tant treatises on meteorology; and other translations, giving the most recent and trustworthy results, are in course of execution. The special indications for particular localities have been largely increased. Of the "general indications," from 82·6 to 87·3 per cent monthly were verified during the year; of the Pacific coast indications, from 76·7 to 92·3 per cent; of the cautionary offshore signals, 93·6 per cent for direction, and 85·3 per cent for velocity; of the cold-wave signals, 86·2 per cent. Four hundred and eighty-nine stations were in operation on the 30th of June, 1885.

The Fall of Maximilian's Empire as seen from a United States Gunboat. By Seaton Schroeder, Lieutenant U.S.N. New York: G. P. Putnam's Sons. Pp. 130. Price, $1.

"A letter-book and a log-book," says the author, "are the foundation upon which the fabric of this narrative rests." Lieutenant Schroeder was attached to the United States Steamer Tacony, Commander Roe, which was dispatched to Mexican waters in 1867, "to protect American interests" in those regions while the people were ridding themselves of the French and their Austrian mock-emperor. He was, therefore, more or less a personal observer of the events that occurred from that time till the intruders were finally expelled, and Maximilian was executed; and of all those transactions in which foreign agents could participate. Besides what he saw himself and heard from his intercourse with the officers of the fleets of other nations stationed in the same regions,"a scrutiny of various executive documents, departmental files, and volumes of diplomatic correspondence, has elicited from those musty sources certain interesting matters not presented in any history connected with the closing scenes of Prince Maximilian's short reign in Mexico." The result of the whole is a modest, straight-forward narrative which is a contribution to history.

Agriculture in some of its Relations with Chemistry. By F. N. Storer. New York: Charles Scribner's Sons. Two vols. Pp. 529, 509.

This book, the author says, has been written in the interest of persons fond of rural affairs, and of students of agriculture. It makes no special appeal to chemists or to students of chemistry. It is based upon lectures, suggestive rather than encyclopedic, which have been delivered annually by the author at the Bussey Institution during the past sixteen years (1871-1887). These lectures, which have been many times altered and revised, were addressed to small classes of students of two distinct types—viz., young farmers, and sons of farmers, familiar with the manual practice of agricultural operations, who were desirous of studying some of the sciences which bear most immediately upon the art of farming; and city-bred men, often graduates of the academic department of the university, who intended to establish themselves upon farms, or to occupy country-seats, or to become landscape-gardeners.

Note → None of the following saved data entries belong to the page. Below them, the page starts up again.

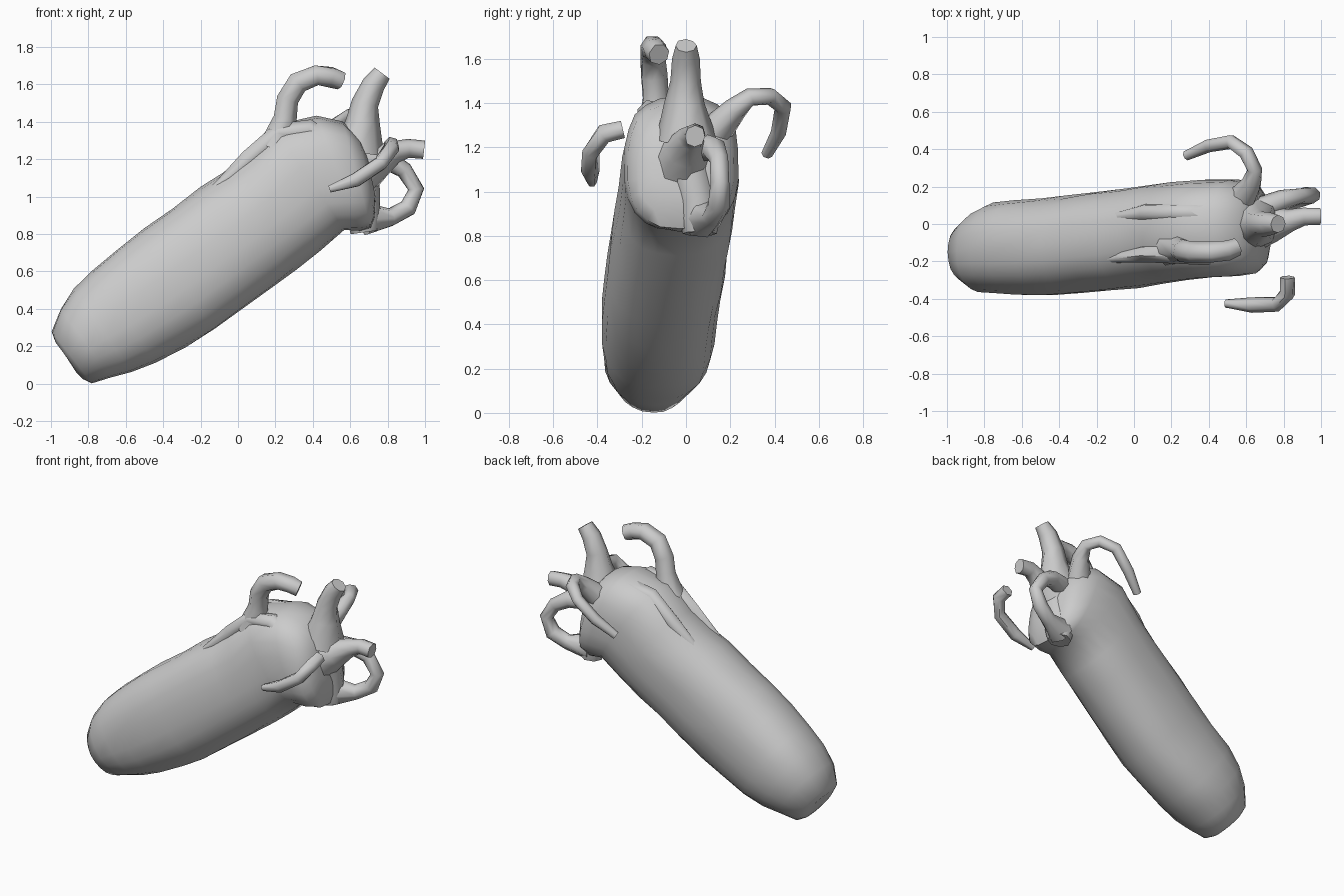
import bpy, bmesh, math, random
from mathutils import Vector

random.seed(4)


def loft(name, rings, angle):
    """Skin a list of closed rings and cap both ends."""
    bm = bmesh.new()
    vs = [[bm.verts.new(p) for p in r] for r in rings]
    n = len(vs[0])
    for a, b in zip(vs, vs[1:]):
        for i in range(n):
            j = (i + 1) % n
            bm.faces.new((a[i], a[j], b[j], b[i]))
    bm.faces.new(vs[0][::-1])
    bm.faces.new(vs[-1])
    bmesh.ops.recalc_face_normals(bm, faces=bm.faces)
    me = bpy.data.meshes.new(name)
    bm.to_mesh(me)
    bm.free()
    ob = bpy.data.objects.new(name, me)
    bpy.context.collection.objects.link(ob)
    bpy.context.view_layer.objects.active = ob
    ob.select_set(True)
    bpy.ops.object.shade_smooth_by_angle(angle=math.radians(angle))
    ob.select_set(False)
    return ob


def spow(v, e):
    return math.copysign(abs(v) ** e, v)


def tube(name, pts, sides=7):
    """Curling strip; each point is x, y, z, radius."""
    P = [Vector(p[:3]) for p in pts]
    rings, side = [], None
    for i, p in enumerate(P):
        t = (P[min(i + 1, len(P) - 1)] - P[max(i - 1, 0)]).normalized()
        if side is None:
            side = t.orthogonal().normalized()
        side = (side - t * side.dot(t)).normalized()
        up = t.cross(side)
        r = pts[i][3]
        rings.append([p + (side * math.cos(a) + up * math.sin(a)) * r * random.uniform(.94, 1.06)
                      for a in (2 * math.pi * k / sides for k in range(sides))])
    return loft(name, rings, 64)


# Long tilted fruit: upper x,z / lower x,z / y centre / y half width / roundness
sections = [
    (-.945, .185, -.865, .06, -.15, .07, 1),
    (-.975, .22, -.83, .025, -.15, .115, 1),
    (-.998, .28, -.78, .0, -.15, .165, 1),
    (-.95, .40, -.68, .035, -.145, .22, .92),
    (-.88, .51, -.57, .06, -.13, .245, .86),
    (-.78, .61, -.44, .11, -.125, .255, .84),
    (-.64, .725, -.28, .195, -.12, .26, .85),
    (-.50, .83, -.12, .29, -.11, .265, .86),
    (-.35, .94, .03, .40, -.09, .268, .86),
    (-.20, 1.05, .18, .51, -.075, .268, .86),
    (-.08, 1.13, .31, .61, -.055, .268, .86),
    (.04, 1.23, .44, .71, -.04, .265, .84),
    (.19, 1.38, .57, .82, -.025, .265, .8),
    (.42, 1.43, .65, .82, -.02, .26, .76),
    (.56, 1.40, .71, .83, -.025, .24, .76),
    (.65, 1.31, .73, .89, -.03, .19, .8),
    (.69, 1.22, .735, 1.00, -.03, .12, .88),
]
rings = []
for ux, uz, lx, lz, yc, yh, e in sections:
    ring = []
    for k in range(22):
        a = 2 * math.pi * k / 22
        c, s = spow(math.cos(a), e), spow(math.sin(a), e)
        w = 1 + random.uniform(-.018, .01)
        ring.append(((ux + lx) / 2 + (ux - lx) / 2 * c * w, yc + yh * s * w,
                     (uz + lz) / 2 + (uz - lz) / 2 * c * w))
    rings.append(ring)
loft("fruit_body", rings, 50)

# Stem and blunt nub at the crown
tube("stem", [(.64, 0, 1.24, .14), (.665, -.005, 1.40, .09), (.68, 0, 1.50, .07),
              (.725, 0, 1.60, .06), (.77, 0, 1.66, .048)], 8)
tube("crown_nub", [(.65, -.01, 1.14, .14), (.75, 0, 1.19, .09),
                   (.84, .02, 1.24, .06), (.91, .04, 1.26, .05), (.995, .04, 1.25, .048)], 8)

# Curling calyx leaves
tube("upper_leaf", [(.20, -.13, 1.26, .10), (.25, -.14, 1.42, .062), (.265, -.145, 1.52, .06),
                    (.32, -.15, 1.61, .06), (.42, -.15, 1.65, .058), (.50, -.14, 1.64, .055),
                    (.55, -.12, 1.62, .05)])
tube("back_leaf", [(.58, .14, 1.28, .08), (.63, .22, 1.37, .055), (.645, .29, 1.425, .042),
                   (.60, .38, 1.43, .04), (.52, .44, 1.38, .038), (.40, .42, 1.27, .036),
                   (.28, .365, 1.17, .026)])
tube("front_leaf", [(.82, -.285, 1.28, .042), (.82, -.37, 1.26, .045), (.765, -.43, 1.18, .042),
                    (.63, -.435, 1.09, .042), (.49, -.425, 1.04, .022)], 6)
tube("lower_leaf", [(.68, .08, 1.20, .07), (.80, .13, 1.19, .055), (.89, .15, 1.14, .045),
                    (.955, .155, 1.04, .045), (.91, .15, .94, .05), (.82, .12, .89, .05),
                    (.68, .07, .88, .09)])

# Broad flap running down the crown face to the turned-out rim
tube("crown_flap", [(.65, -.02, 1.20, .09), (.67, .02, 1.08, .09), (.665, .05, .97, .09),
                    (.67, .06, .88, .09), (.68, .06, .81, .075)], 8)

# Low leaf ridges, mostly sunk into the shoulder
for name, y in (("shoulder_ridge_front", -.16), ("shoulder_ridge_back", .06)):
    tube(name, [(.50, y, 1.28, .05), (.38, y, 1.36, .06), (.22, y, 1.34, .055),
                (.06, y, 1.20, .05), (-.08, y - .02, 1.08, .03), (-.18, y - .03, 1.0, .015)], 6)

The lectures are upon a considerable range of subjects, which may, perhaps, be only partly covered by such headings as the relations of soil, air, water, and the plant; tillage; manures (including the chemical action of the soil, the special manures in their variety, animal and vegetable refuse, green manuring, vegetable mold, farm-yard manure, composts, night-soil, etc.); rotation of crops; action of fire on soils; irrigation; sewage; the disposing of farms; various crops; and pastures. To such inspection as we have been able to give them, the practical value of the lectures appears high as compared with most other works of the class.

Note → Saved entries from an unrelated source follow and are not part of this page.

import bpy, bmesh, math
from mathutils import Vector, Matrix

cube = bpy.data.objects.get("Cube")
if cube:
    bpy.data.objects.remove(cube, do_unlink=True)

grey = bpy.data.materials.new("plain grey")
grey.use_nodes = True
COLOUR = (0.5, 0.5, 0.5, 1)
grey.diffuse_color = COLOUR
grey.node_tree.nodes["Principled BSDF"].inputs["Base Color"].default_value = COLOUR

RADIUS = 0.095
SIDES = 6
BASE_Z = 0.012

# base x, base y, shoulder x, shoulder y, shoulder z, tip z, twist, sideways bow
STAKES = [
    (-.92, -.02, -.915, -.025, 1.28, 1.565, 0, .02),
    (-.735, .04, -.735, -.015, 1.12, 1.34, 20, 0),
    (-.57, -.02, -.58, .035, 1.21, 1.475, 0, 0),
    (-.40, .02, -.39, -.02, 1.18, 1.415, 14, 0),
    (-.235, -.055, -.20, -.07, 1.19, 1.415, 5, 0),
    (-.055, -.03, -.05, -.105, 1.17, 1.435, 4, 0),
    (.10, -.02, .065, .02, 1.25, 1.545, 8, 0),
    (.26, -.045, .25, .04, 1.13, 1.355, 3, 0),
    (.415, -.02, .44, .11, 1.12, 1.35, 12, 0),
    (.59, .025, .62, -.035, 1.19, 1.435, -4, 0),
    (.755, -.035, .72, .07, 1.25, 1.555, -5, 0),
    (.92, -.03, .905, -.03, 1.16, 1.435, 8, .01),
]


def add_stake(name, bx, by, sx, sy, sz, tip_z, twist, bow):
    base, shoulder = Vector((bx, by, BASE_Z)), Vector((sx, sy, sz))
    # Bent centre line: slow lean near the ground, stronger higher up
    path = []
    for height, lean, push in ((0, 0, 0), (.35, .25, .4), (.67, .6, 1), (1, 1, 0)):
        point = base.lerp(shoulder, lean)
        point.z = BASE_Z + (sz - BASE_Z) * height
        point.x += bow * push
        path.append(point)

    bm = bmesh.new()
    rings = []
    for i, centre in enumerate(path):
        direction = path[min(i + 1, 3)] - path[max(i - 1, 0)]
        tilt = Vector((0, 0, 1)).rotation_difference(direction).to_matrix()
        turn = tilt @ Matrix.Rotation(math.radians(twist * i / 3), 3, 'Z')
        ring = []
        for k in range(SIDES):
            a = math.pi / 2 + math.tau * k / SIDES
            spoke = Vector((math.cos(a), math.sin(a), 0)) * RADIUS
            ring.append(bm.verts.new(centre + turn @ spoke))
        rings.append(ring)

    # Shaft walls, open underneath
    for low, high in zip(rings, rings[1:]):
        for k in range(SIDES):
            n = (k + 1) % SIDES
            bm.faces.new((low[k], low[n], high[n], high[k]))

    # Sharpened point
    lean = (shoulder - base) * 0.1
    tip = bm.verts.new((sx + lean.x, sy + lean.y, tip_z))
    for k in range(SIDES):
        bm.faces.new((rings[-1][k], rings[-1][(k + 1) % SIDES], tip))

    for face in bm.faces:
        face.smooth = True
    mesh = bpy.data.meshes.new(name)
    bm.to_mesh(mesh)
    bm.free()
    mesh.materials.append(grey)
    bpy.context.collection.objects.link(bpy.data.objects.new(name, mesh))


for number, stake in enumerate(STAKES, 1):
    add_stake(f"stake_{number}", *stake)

A quarterly journal is to be started at an early date, to be entitled the "American Journal of Psychology," and to be under the editorial control of G. Stanley Hall, Ph. D., of Johns Hopkins University. It will attempt to gather up and present, in a compact, accessible form, the results of scientific psychological research which are of value and are now widely scattered, and even have sometimes to be looked for in other departments of science. It will contain original contributions of a scientific character, recording experiments and studies in all branches of the subject; papers of importance from other journals; and digests and reviews, in which attempts will be made to give a conspectus of the more important psychological literature of the three months preceding publication. Each